◆ EXERCISE: Beneath this instruction is a listing; print exactly the lines in it starting at the line that contains "windowUnit(face, 0, 0.915, 0.112, 0.14, 0.014, 0.008);" and going through the line that contains "const xa = s * 0.39, xb = s * 0.867;".
[SOURCE INFORMATION — start]
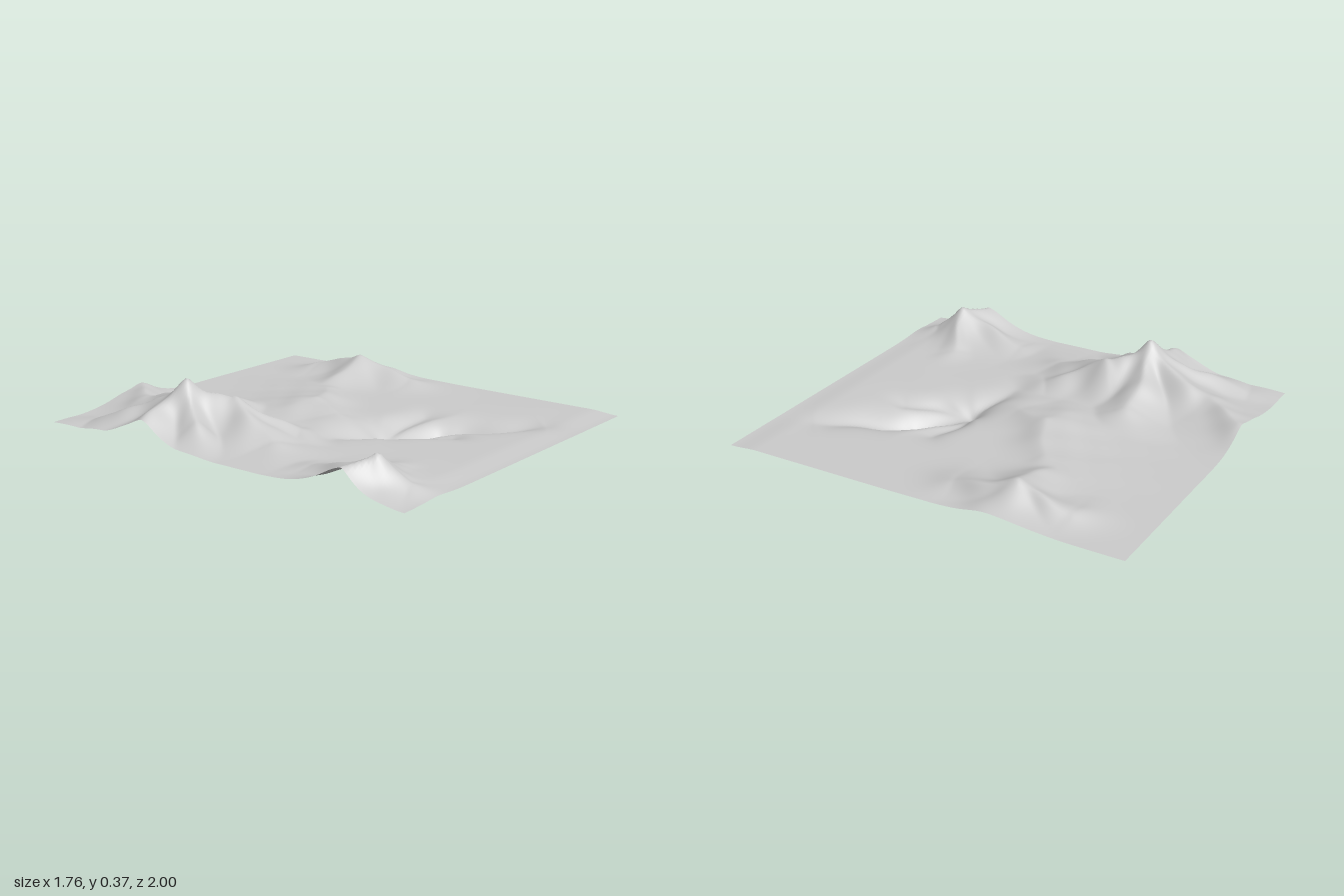
import * as THREE from 'three';

const { lerp, clamp, smoothstep } = THREE.MathUtils;
const WIDTH = 1.76, DEPTH = 2, BASE = 0.11;

// A straight crest between two points (x, z, height); flanks differ on the left and right of the walk
const crest = (from, to, left = 0.14, right = left) => ({ from, to, left, right });
const point = (x, z, h) => new THREE.Vector3(x, z, h);

// Hilltops and the deepest spots
const summit = point(-0.6, -0.4, 0.215);
const shoulder = point(-0.48, -0.23, 0.16);
const saddle = point(-0.48, -0.75, 0.085);
const shelf = point(0.05, -0.17, 0.062);
const eastTop = point(0.71, -0.4, 0.113);
const cornerTop = point(-0.74, 0.76, 0.135);
const deepPit = point(0.22, 0.44, 0.105);
const smallPit = point(-0.02, 0.25, 0.08);

const hills = [
  // main massif and its spurs
  crest(summit, shoulder, 0.15),
  crest(summit, saddle, 0.17, 0.13),
  crest(saddle, point(-0.33, -1, 0.083), 0.17, 0.13),
  crest(summit, point(-0.88, -0.43, 0.115), 0.13, 0.17),
  crest(summit, point(-0.74, -0.22, 0.11), 0.1),
  crest(summit, point(-0.22, -0.47, 0.075)),
  crest(summit, point(-0.78, -0.85, 0.02)),
  crest(shoulder, point(-0.59, 0.1, 0.04)),
  crest(shoulder, point(-0.36, 0.05, 0.04), 0.11),
  // shelf stepping down to the south east
  crest(point(0.32, -0.32, 0.035), shelf, 0.09, 0.32),
  crest(shelf, point(-0.03, 0, 0.035), 0.09, 0.3),
  // eastern hill
  crest(eastTop, point(0.71, -0.66, 0.045), 0.13, 0.075),
  crest(eastTop, point(0.73, -0.1, 0.035), 0.075, 0.13),
  crest(eastTop, point(0.38, -0.4, 0.025)),
  // front corner hill
  crest(cornerTop, point(-0.88, 0.7, 0.115), 0.085, 0.16),
  crest(cornerTop, point(-0.67, 0.88, 0.04), 0.09),
  crest(cornerTop, point(-0.7, 0.38, 0.02), 0.09),
  crest(cornerTop, point(-0.48, 0.66, 0.025), 0.08),
];

// Basin arms, with depth in place of height
const hollows = [
  crest(smallPit, deepPit, 0.085),
  crest(deepPit, point(0.5, 0.8, 0.012), 0.085),
  crest(smallPit, point(-0.25, 0.18, 0.018), 0.08),
  crest(smallPit, point(0.32, 0.26, 0.028), 0.06, 0.1),
  crest(smallPit, point(0.1, 0.55, 0.03), 0.1, 0.055),
];

// Height a crest lends to the spot (x, z)
function influence({ from, to, left, right }, x, z) {
  const dx = to.x - from.x, dz = to.y - from.y, len = Math.hypot(dx, dz);
  const t = clamp(((x - from.x) * dx + (z - from.y) * dz) / (len * len), 0, 1);
  const ox = x - from.x - dx * t, oz = z - from.y - dz * t;
  const d = Math.hypot(ox, oz);
  const side = d > 1e-6 ? (dx * oz - dz * ox) / (len * d) : 0;
  const w = lerp(left, right, (1 + side) / 2);
  return lerp(from.z, to.z, t) * Math.exp(-Math.pow(d / w, 1.45));
}

// Smooth maximum over a set of crests
const blend = (crests, x, z) =>
  Math.pow(crests.reduce((sum, c) => sum + influence(c, x, z) ** 10, 0), 0.1);

function heightAt(x, z) {
  // a gentle warp makes the crests wander
  const wx = x + 0.012 * Math.sin(19 * z + 5 * x);
  const wz = z + 0.012 * Math.sin(17 * x - 4 * z);
  const hill = blend(hills, wx, wz);
  const rough = 0.04 * hill * Math.sin(31 * x + 9 * z) * Math.sin(27 * z - 8 * x);
  const frontDip = 0.01 * smoothstep(z, 0.85, 1);
  return BASE + hill + rough - blend(hollows, wx, wz) - frontDip;
}

export function createModel() {
  const group = new THREE.Group();
  group.name = 'landscape';

  // one open sheet of ground, raised by the height rule
  const geometry = new THREE.PlaneGeometry(WIDTH, DEPTH, 132, 150).rotateX(-Math.PI / 2);
  const pos = geometry.attributes.position;
  for (let i = 0; i < pos.count; i++) pos.setY(i, heightAt(pos.getX(i), pos.getZ(i)));
  geometry.computeBoundingBox();
  geometry.translate(0, -geometry.boundingBox.min.y, 0);
  geometry.computeVertexNormals();

  const terrain = new THREE.Mesh(
    geometry,
    new THREE.MeshStandardMaterial({ color: 0xcccccc, side: THREE.DoubleSide })
  );
  terrain.name = 'terrain';
  group.add(terrain);
  return group;
}
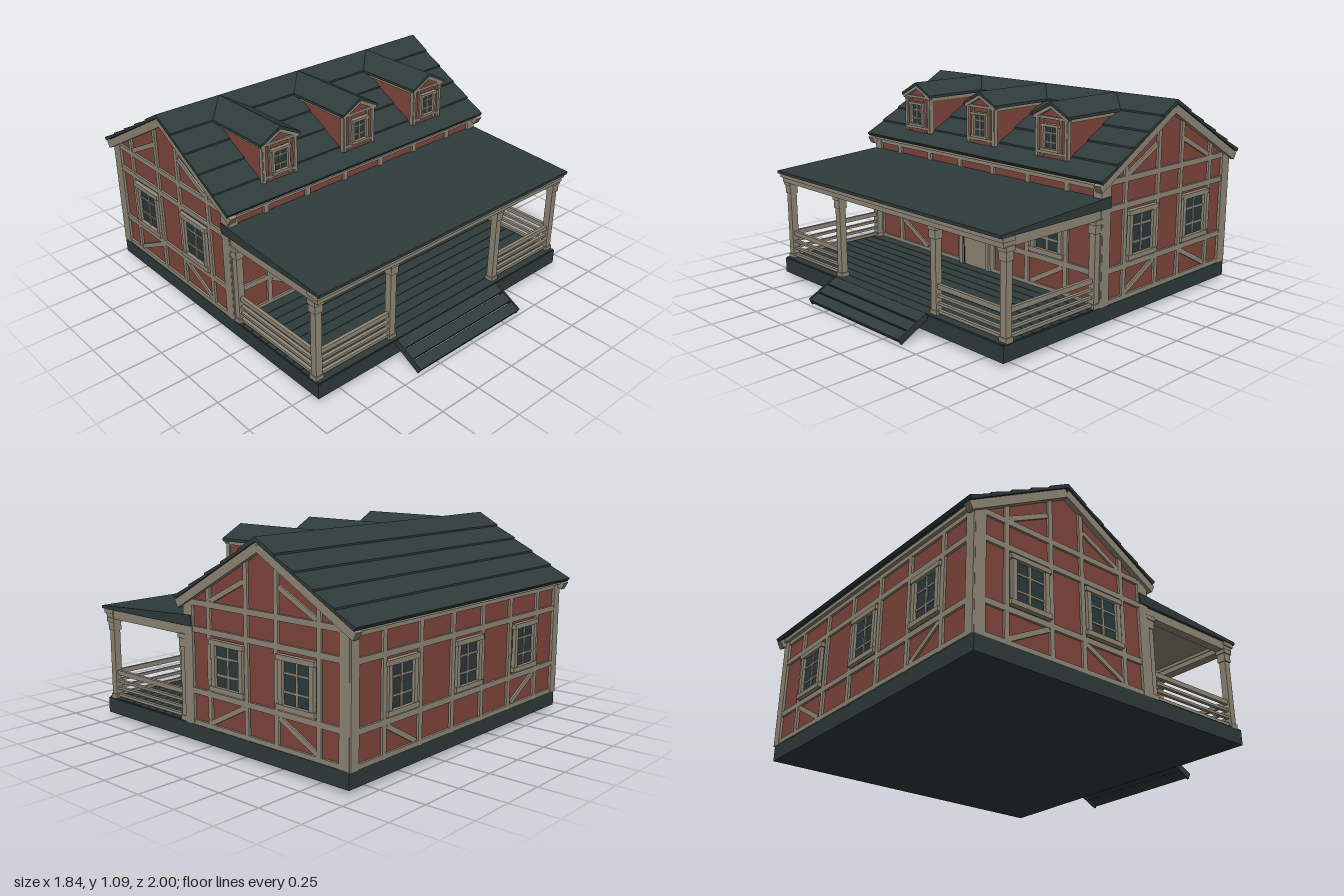
import * as THREE from 'three';

const mat = (name, color) => {
  const m = new THREE.MeshStandardMaterial({ color });
  m.name = name;
  return m;
};

export function createModel() {
  const slate = mat('dark slate', 0x2f3b3b);
  const red = mat('red plaster', 0x81463e);
  const cream = mat('cream timber', 0x918978);
  const glass = mat('window glass', 0x2c3a3e);
  const dark = mat('dark metal', 0x1b1613);

  const model = new THREE.Group();
  model.name = 'house';

  const group = (parent, name, x = 0, y = 0, z = 0, ry = 0) => {
    const g = new THREE.Group();
    g.name = name;
    g.position.set(x, y, z);
    g.rotation.y = ry;
    parent.add(g);
    return g;
  };
  const add = (parent, name, geo, m) => {
    const mesh = new THREE.Mesh(geo, m);
    mesh.name = name;
    parent.add(mesh);
    return mesh;
  };
  // box given by its extents on each axis
  const box = (parent, name, m, x0, x1, y0, y1, z0, z1) => {
    const mesh = add(parent, name, new THREE.BoxGeometry(x1 - x0, y1 - y0, z1 - z0), m);
    mesh.position.set((x0 + x1) / 2, (y0 + y1) / 2, (z0 + z1) / 2);
    return mesh;
  };
  // timber lying on a wall plane between two points
  const beam = (parent, name, u0, y0, u1, y1, width = 0.03, depth = 0.012, m = cream) => {
    const len = Math.hypot(u1 - u0, y1 - y0);
    const mesh = add(parent, name, new THREE.BoxGeometry(len, width, depth + 0.01), m);
    mesh.position.set((u0 + u1) / 2, (y0 + y1) / 2, depth / 2 - 0.005);
    mesh.rotation.z = Math.atan2(y1 - y0, u1 - u0);
    return mesh;
  };
  const outline = (points) => new THREE.Shape(points.map((p) => new THREE.Vector2(...p)));
  // (z, y) profile swept across x from -w to w
  const sweepX = (points, w) => new THREE.ExtrudeGeometry(outline(points), { depth: 2 * w, bevelEnabled: false })
    .rotateY(-Math.PI / 2).translate(w, 0, 0);

  // framed window with glazing bars, lying on a wall plane
  const windowUnit = (parent, u, y, w, h, f, bar) => {
    const g = group(parent, 'window', u, y);
    box(g, 'windowGlass', glass, -w / 2, w / 2, -h / 2, h / 2, 0, 0.006);
    for (const s of [-1, 1]) {
      beam(g, 'windowJamb', s * (w - f) / 2, -h / 2, s * (w - f) / 2, h / 2, f, 0.022);
      beam(g, 'windowRail', -w / 2 - f * 0.4, s * (h - f) / 2, w / 2 + f * 0.4, s * (h - f) / 2, f, 0.026);
    }
    beam(g, 'glazingBar', 0, -h / 2, 0, h / 2, bar, 0.011);
    for (const k of [-0.17, 0.17]) beam(g, 'glazingBar', -w / 2, k * h, w / 2, k * h, bar * 0.8, 0.01);
  };

  // foundation and porch deck
  box(model, 'foundation', slate, -0.895, 0.895, 0.03, 0.113, -0.945, 0.82);
  for (let i = 0; i < 10; i++) {
    const z = 0.15 + i * 0.067;
    box(model, 'deckPlank', slate, -0.89, 0.89, 0.11, 0.119, z, z + 0.063);
  }

  // house body
  add(model, 'walls', sweepX([[-0.94, 0.11], [0.14, 0.11], [0.14, 0.745], [-0.4, 1.06], [-0.94, 0.745]], 0.88), red);

  // main roof with five stepped courses on each slope
  const n = 5, run = 0.6, drop = 0.335, step = 0.009;
  const slope = [];
  for (let i = 0; i < n; i++) {
    const a = i / n, b = (i + 1) / n;
    slope.push([a * run, 1.1 - a * drop - (i ? step : 0)], [b * run, 1.1 - b * drop]);
  }
  const front = slope.map(([d, y]) => [-0.4 + d * 0.985, y]);
  const back = slope.slice(1).reverse().map(([d, y]) => [-0.4 - d, y]);
  add(model, 'mainRoof', sweepX([...front, [0.18, 0.748], [-0.4, 1.078], [-0.988, 0.748], ...back], 0.92), slate);

  // long walls, front and back
  const longWall = (name, z, ry) => {
    const g = group(model, name, 0, 0, z, ry);
    for (const [y, w] of [[0.125, 0.025], [0.285, 0.03], [0.6, 0.03], [0.725, 0.03]])
      beam(g, 'wallRail', -0.89, y, 0.89, y, w);
    beam(g, 'eaveBoard', -0.9, 0.745, 0.9, 0.745, 0.022, 0.03);
    for (const s of [-1, 1]) {
      beam(g, 'cornerPost', s * 0.865, 0.11, s * 0.865, 0.74, 0.055, 0.014);
      for (const u of [0.66, 0.39, 0.13]) beam(g, 'wallStud', s * u, 0.11, s * u, 0.74, 0.028);
      windowUnit(g, s * 0.535, 0.44, 0.215, 0.26, 0.026, 0.014);
      beam(g, 'wallBrace', s * 0.42, 0.14, s * 0.64, 0.265, 0.026, 0.01);
    }
    return g;
  };
  const frontWall = longWall('frontWall', 0.14, 0);
  const backWall = longWall('backWall', -0.94, Math.PI);
  windowUnit(backWall, 0, 0.44, 0.215, 0.26, 0.026, 0.014);

  // front door
  const door = group(frontWall, 'frontDoor');
  box(door, 'doorPanel', cream, -0.09, 0.09, 0.118, 0.57, 0, 0.018);
  const pane = outline([[-0.052, 0.41], [-0.03, 0.38], [0.03, 0.38], [0.052, 0.41], [0.052, 0.555], [-0.052, 0.555]]);
  add(door, 'doorGlass', new THREE.ExtrudeGeometry(pane, { depth: 0.008, bevelEnabled: false }), glass).position.z = 0.013;
  for (const s of [-1, 1]) {
    beam(door, 'doorJamb', s * 0.104, 0.115, s * 0.104, 0.58, 0.024, 0.03);
    beam(door, 'doorGap', s * 0.088, 0.118, s * 0.088, 0.57, 0.006, 0.02, dark);
  }
  beam(door, 'doorHead', -0.12, 0.58, 0.12, 0.58, 0.028, 0.032);
  add(door, 'doorKnob', new THREE.SphereGeometry(0.012, 12, 8), dark).position.set(0.066, 0.31, 0.028);

  // gable walls
  for (const side of [-1, 1]) {
    const g = group(model, 'gableWall', side * 0.88, 0, -0.4, side * Math.PI / 2);
    for (const [y, w] of [[0.125, 0.025], [0.29, 0.03], [0.605, 0.03], [0.74, 0.03]])
      beam(g, 'gableRail', -0.545, y, 0.545, y, w);
    for (const s of [-1, 1]) {
      beam(g, 'cornerPost', s * 0.515, 0.11, s * 0.515, 0.75, 0.06, 0.014);
      beam(g, 'gableStud', s * 0.365, 0.11, s * 0.365, 0.83, 0.026);
      beam(g, 'gableStud', s * 0.1, 0.11, s * 0.1, 0.99, 0.026);
      windowUnit(g, s * 0.23, 0.445, 0.22, 0.26, 0.026, 0.014);
      beam(g, 'lowerBrace', s * 0.355, 0.145, s * 0.115, 0.27, 0.026, 0.01);
      beam(g, 'upperBrace', s * 0.35, 0.76, s * 0.115, 0.88, 0.026, 0.01);
      beam(g, 'bargeBoard', s * 0.585, 0.722, 0, 1.052, 0.044, 0.03);
    }
  }

  // dormers
  for (const x of [-0.535, 0, 0.52]) {
    const d = group(model, 'dormer', x);
    const bodyShape = outline([[-0.105, 0.8], [0.105, 0.8], [0.105, 1.02], [0, 1.075], [-0.105, 1.02]]);
    add(d, 'dormerBody', new THREE.ExtrudeGeometry(bodyShape, { depth: 0.4, bevelEnabled: false }), red).position.z = -0.295;
    const roofShape = outline([[-0.125, 1.018], [0, 1.082], [0.125, 1.018], [0.125, 1.033], [0, 1.1], [-0.125, 1.033]]);
    add(d, 'dormerRoof', new THREE.ExtrudeGeometry(roofShape, { depth: 0.515, bevelEnabled: false }), slate).position.z = -0.39;
    const face = group(d, 'dormerFront', 0, 0, 0.105);
    windowUnit(face, 0, 0.915, 0.112, 0.14, 0.014, 0.008);
    for (const y of [0.835, 1.015]) beam(face, 'dormerRail', -0.105, y, 0.105, y, 0.014, 0.01);
    for (const s of [-1, 1]) {
      beam(face, 'dormerPost', s * 0.099, 0.81, s * 0.099, 1.02, 0.016, 0.011);
      beam(face, 'dormerStud', s * 0.062, 0.81, s * 0.062, 1.02, 0.01, 0.009);
      beam(face, 'dormerBarge', s * 0.118, 1.012, 0, 1.073, 0.018, 0.015);
      box(d, 'dormerSideRail', cream, s * 0.107 - 0.004, s * 0.107 + 0.004, 1.0, 1.018, -0.25, 0.105);
      box(d, 'dormerSidePost', cream, s * 0.107 - 0.004, s * 0.107 + 0.004, 0.81, 1.02, 0.09, 0.113);
    }
  }

  // porch roof, ceiling and beams
  add(model, 'porchRoof', sweepX([[0.09, 0.616], [0.84, 0.616], [0.84, 0.632], [0.09, 0.674]], 0.9), slate);
  box(model, 'porchCeiling', cream, -0.885, 0.885, 0.609, 0.617, 0.14, 0.82);
  box(model, 'porchFrontBeam', cream, -0.89, 0.89, 0.565, 0.612, 0.755, 0.815);
  box(model, 'porchFrontTrim', cream, -0.897, 0.897, 0.592, 0.614, 0.75, 0.825);

  // porch posts with stepped capitals
  const post = (x, z) => {
    const g = group(model, 'porchPost', x, 0, z);
    for (const [r, y0, y1] of [[0.019, 0.115, 0.57], [0.024, 0.115, 0.14], [0.024, 0.5, 0.545], [0.029, 0.545, 0.57]])
      box(g, 'postPart', cream, -r, r, y0, y1, -r, r);
  };
  const rails = [[0.135, 0.016], [0.175, 0.014], [0.215, 0.014], [0.262, 0.026]];
  for (const s of [-1, 1]) {
    for (const [x, z] of [[0.867, 0.775], [0.39, 0.775], [0.867, 0.17]]) post(s * x, z);
    box(model, 'porchSideBeam', cream, s * 0.865 - 0.024, s * 0.865 + 0.024, 0.565, 0.612, 0.14, 0.8);
    // railings along the front and the side
    for (const [y, h] of rails) {
      const xa = s * 0.39, xb = s * 0.867;
      box(model, 'frontRailing', cream, Math.min(xa, xb), Math.max(xa, xb), y - h / 2, y + h / 2, 0.766, 0.784);
      box(model, 'sideRailing', cream, s * 0.867 - 0.009, s * 0.867 + 0.009, y - h / 2, y + h / 2, 0.17, 0.775);
    }
  }

  // entrance steps: treads between two sloping stringers
  const steps = group(model, 'entranceSteps', -0.01, 0.068, 0.905);
  steps.rotation.x = 0.48;
  for (const s of [-1, 1])
    box(steps, 'stringer', slate, s * 0.376 - 0.005, s * 0.376 + 0.005, -0.019, 0.019, -0.095, 0.095);
  for (const z of [-0.066, 0, 0.066])
    box(steps, 'tread', slate, -0.374, 0.374, -0.006, 0.016, z - 0.029, z + 0.029);

  return model;
}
[SOURCE INFORMATION — finish]
◆ TASK RESULT:
    windowUnit(face, 0, 0.915, 0.112, 0.14, 0.014, 0.008);
    for (const y of [0.835, 1.015]) beam(face, 'dormerRail', -0.105, y, 0.105, y, 0.014, 0.01);
    for (const s of [-1, 1]) {
      beam(face, 'dormerPost', s * 0.099, 0.81, s * 0.099, 1.02, 0.016, 0.011);
      beam(face, 'dormerStud', s * 0.062, 0.81, s * 0.062, 1.02, 0.01, 0.009);
      beam(face, 'dormerBarge', s * 0.118, 1.012, 0, 1.073, 0.018, 0.015);
      box(d, 'dormerSideRail', cream, s * 0.107 - 0.004, s * 0.107 + 0.004, 1.0, 1.018, -0.25, 0.105);
      box(d, 'dormerSidePost', cream, s * 0.107 - 0.004, s * 0.107 + 0.004, 0.81, 1.02, 0.09, 0.113);
    }
  }

  // porch roof, ceiling and beams
  add(model, 'porchRoof', sweepX([[0.09, 0.616], [0.84, 0.616], [0.84, 0.632], [0.09, 0.674]], 0.9), slate);
  box(model, 'porchCeiling', cream, -0.885, 0.885, 0.609, 0.617, 0.14, 0.82);
  box(model, 'porchFrontBeam', cream, -0.89, 0.89, 0.565, 0.612, 0.755, 0.815);
  box(model, 'porchFrontTrim', cream, -0.897, 0.897, 0.592, 0.614, 0.75, 0.825);

  // porch posts with stepped capitals
  const post = (x, z) => {
    const g = group(model, 'porchPost', x, 0, z);
    for (const [r, y0, y1] of [[0.019, 0.115, 0.57], [0.024, 0.115, 0.14], [0.024, 0.5, 0.545], [0.029, 0.545, 0.57]])
      box(g, 'postPart', cream, -r, r, y0, y1, -r, r);
  };
  const rails = [[0.135, 0.016], [0.175, 0.014], [0.215, 0.014], [0.262, 0.026]];
  for (const s of [-1, 1]) {
    for (const [x, z] of [[0.867, 0.775], [0.39, 0.775], [0.867, 0.17]]) post(s * x, z);
    box(model, 'porchSideBeam', cream, s * 0.865 - 0.024, s * 0.865 + 0.024, 0.565, 0.612, 0.14, 0.8);
    // railings along the front and the side
    for (const [y, h] of rails) {
      const xa = s * 0.39, xb = s * 0.867;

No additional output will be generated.